The Cuckoo Boy by Grant Gillespie reviewed by Louise Laurie at TheBookbag
This debut novel centres around a young boy called James. His adoptive parents don’t appear to be up to the task of rearing and nurturing such a complex personality (he tests them at every level of his upbringing) and the resultant ending is truly shocking.The reader is introduced to twenty-something married couple Sandra and Kenneth. And yes, they suit their names. They are an average couple with an average intellect leading average lives. They are also desperate to become a family unit. Sandra, right from the word go, appears to be a woman living on her nerves. A smooth-running domestic life is top of her agenda … no matter what. And in that regard, she is insular and narrow-minded. So it didn’t come as a surprise when I read between the lines. She wants a baby but not the mess that comes with it. James, a tiny baby is brought into this brittle home.
He does not settle well. This is an understatement. To help emphasise that point Sandra continued to use her baby book as her bible, and James seemed to defy every anticipated behavioural change. But Sandra also appears unwittingly, I think, to be making a rod for her own back. For instance, she keeps the in-laws at arm’s length when she could really do with an extra pair of hands. She is trying so hard to be a ‘good’ parent that she’s worn out with all the hard work.
Gillespie has some fine comic lines throughout. I’m not surprised to read on the back cover blurb that he’s also an actor. The first part of this novel, deep in suburbia, could easily be put on the stage. As a farce. And centre-stage would be … James. As he grows up and participates in normal childhood activities: going to school, making friends etc there are huge and to a certain extent disturbing elements of his development.
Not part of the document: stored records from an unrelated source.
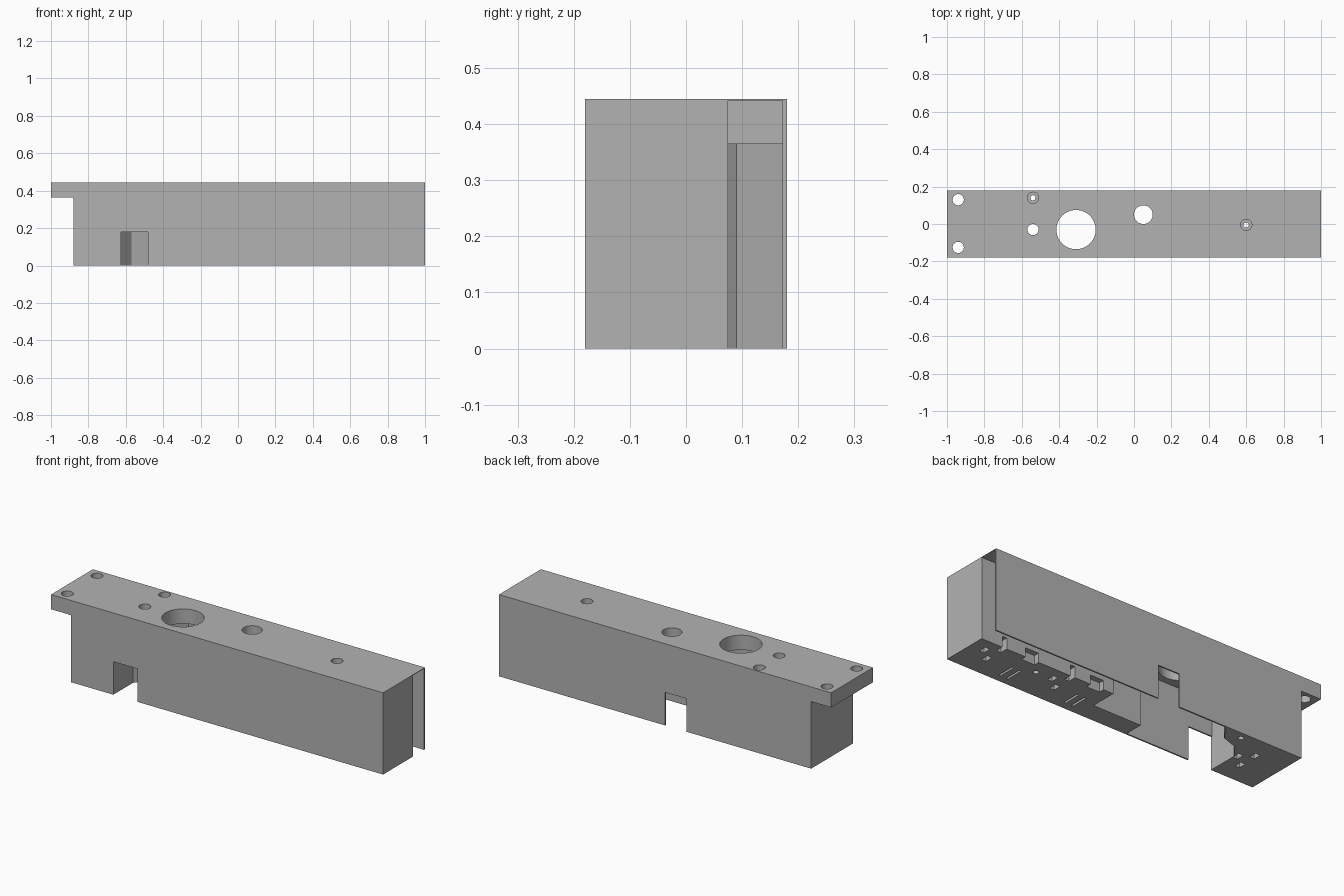
import bpy, bmesh
from mathutils import Vector

if "Cube" in bpy.data.objects:
    bpy.data.objects.remove(bpy.data.objects["Cube"])

mat = bpy.data.materials.new("plain grey")
mat.use_nodes = True
grey = (0.45, 0.45, 0.45, 1)
mat.diffuse_color = grey
mat.node_tree.nodes["Principled BSDF"].inputs["Base Color"].default_value = grey


def prism(name, points, direction):
    """Extrude a closed polygon along a direction."""
    bm = bmesh.new()
    face = bm.faces.new([bm.verts.new(p) for p in points])
    out = bmesh.ops.extrude_face_region(bm, geom=[face])
    moved = [v for v in out["geom"] if isinstance(v, bmesh.types.BMVert)]
    bmesh.ops.translate(bm, verts=moved, vec=Vector(direction))
    bmesh.ops.recalc_face_normals(bm, faces=bm.faces[:])
    mesh = bpy.data.meshes.new(name)
    bm.to_mesh(mesh)
    bm.free()
    obj = bpy.data.objects.new(name, mesh)
    bpy.context.collection.objects.link(obj)
    return obj


def box(x0, x1, y0, y1, z0, z1):
    pts = [(x0, y0, z0), (x1, y0, z0), (x1, y1, z0), (x0, y1, z0)]
    return prism("cutter", pts, (0, 0, z1 - z0))


def drill(x, y, r, z0, z1):
    bpy.ops.mesh.primitive_cylinder_add(vertices=40, radius=r, depth=z1 - z0,
                                        location=(x, y, (z0 + z1) / 2))
    return bpy.context.object


def cut(body, cutter):
    cutter.hide_render = True
    mod = body.modifiers.new("cut", "BOOLEAN")
    mod.operation = "DIFFERENCE"
    mod.solver = "EXACT"
    mod.object = cutter
    bpy.context.view_layer.objects.active = body
    bpy.ops.object.modifier_apply(modifier=mod.name)
    bpy.data.objects.remove(cutter)


TOP, ROOF, HALF, INNER = 0.445, 0.365, 0.18, 0.172

# Long housing with a mounting flange at one end
profile = [(-1, TOP), (1, TOP), (1, 0), (-0.88, 0), (-0.88, ROOF), (-1, ROOF)]
housing = prism("housing", [(x, -HALF, z) for x, z in profile], (0, 2 * HALF, 0))
housing.data.materials.append(mat)

# Main cavity, open at the bottom
outline = [(0.19, INNER), (0.19, -0.07), (-0.1, -0.07), (-0.1, -INNER),
           (-0.625, -INNER), (-0.625, -0.01), (-0.57, 0.06), (-0.48, 0.09),
           (-0.42, INNER)]
cut(housing, prism("cutter", [(x, y, -0.1) for x, y in outline], (0, 0, ROOF + 0.1)))

# Cable channel along the back wall, open at the end
cut(housing, box(0.15, 0.9, 0.075, INNER, -0.1, ROOF))
cut(housing, box(0.88, 1.1, 0.075, INNER, -0.1, 0.442))

# Cable openings in the front and back walls
cut(housing, box(-0.625, -0.48, -0.3, -0.16, -0.1, 0.18))
cut(housing, box(-0.13, 0, 0.16, 0.3, -0.1, 0.18))

# Holes through the roof and flange
for x, y, r in [(-0.94, 0.13, 0.03), (-0.94, -0.125, 0.03), (-0.54, -0.03, 0.03),
                (-0.31, -0.03, 0.105), (0.05, 0.05, 0.05)]:
    cut(housing, drill(x, y, r, 0.3, 0.6))

# Counterbored screw holes
for x, y in [(-0.54, 0.14), (0.6, -0.005)]:
    cut(housing, drill(x, y, 0.014, -0.1, 0.6))
    cut(housing, drill(x, y, 0.03, ROOF, 0.6))

# Terminal slots in the underside, in three groups
for x in (0.92, 0.5, -0.64):
    step = -0.06
    for dx, y in [(0, 0), (step, 0.053), (step, -0.056)]:
        cut(housing, box(x + dx - 0.014, x + dx + 0.014, y - 0.034 + 0.012,
                         y + 0.034 - 0.012, -0.1, 0.06))

# Thin paired slots and small notches beside the channel
for x in (0.69, 0.29):
    for dx in (-0.024, 0.022):
        cut(housing, box(x + dx - 0.006, x + dx + 0.006, -0.14, -0.04, -0.1, 0.06))
    cut(housing, box(x - 0.04, x + 0.04, 0.045, 0.09, -0.1, 0.05))

bpy.ops.object.select_all(action="DESELECT")
housing.select_set(True)
bpy.context.view_layer.objects.active = housing
bpy.ops.object.shade_smooth_by_angle(angle=0.5)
Child psychologists differ in their professional prognosis and Sandra and Kenneth’s nerves are taut. They are not sure what to do next.
James is a clever little boy. He constantly blames his imaginary friend for any misdemeanours. He can also play on Sandra’s weak elements of parenting. All of this makes for engrossing reading. I definitely got the sense that something monumental was brewing and that it would involve James. He really is something. Sometimes he can conduct a lovely conversation with grown-ups, completely charming them in the process. At other times he’s very young for his years having to have basic things explained to him in words of one syllable. He is one mixed-up kid. But time and time again, due to Gillespie’s narrative we can see that James’ thought processes are skewed. Gillespie describes many, many awkward episodes, usually involving a fraught Sandra and a keyed-up James. Heart-wrenching and thought-provoking at the same time. During these episodes which are told in great detail, I felt equally for the mother and the son. Both pulling in opposite directions. These episodes are heaped upon the rather insubstantial shoulders of the parents and they are sagging under the weight of it all. Can they continue to cope?
Then the ‘big one’, the one from which no one will ever be the same again, occurs. Gillespie describes it in all its unbelievable detail. And as if that were not enough to digest, through James, we get to hear all about the cuckoo. And, by definition, we see James and try to understand him better. Towards the end of the novel James has numerous conversations with grown-ups and professionals. These detached conversations will stop you in your tracks.
It is a fine piece of writing. Who is right? Who is wrong? A deeply thought-provoking book. Recommended.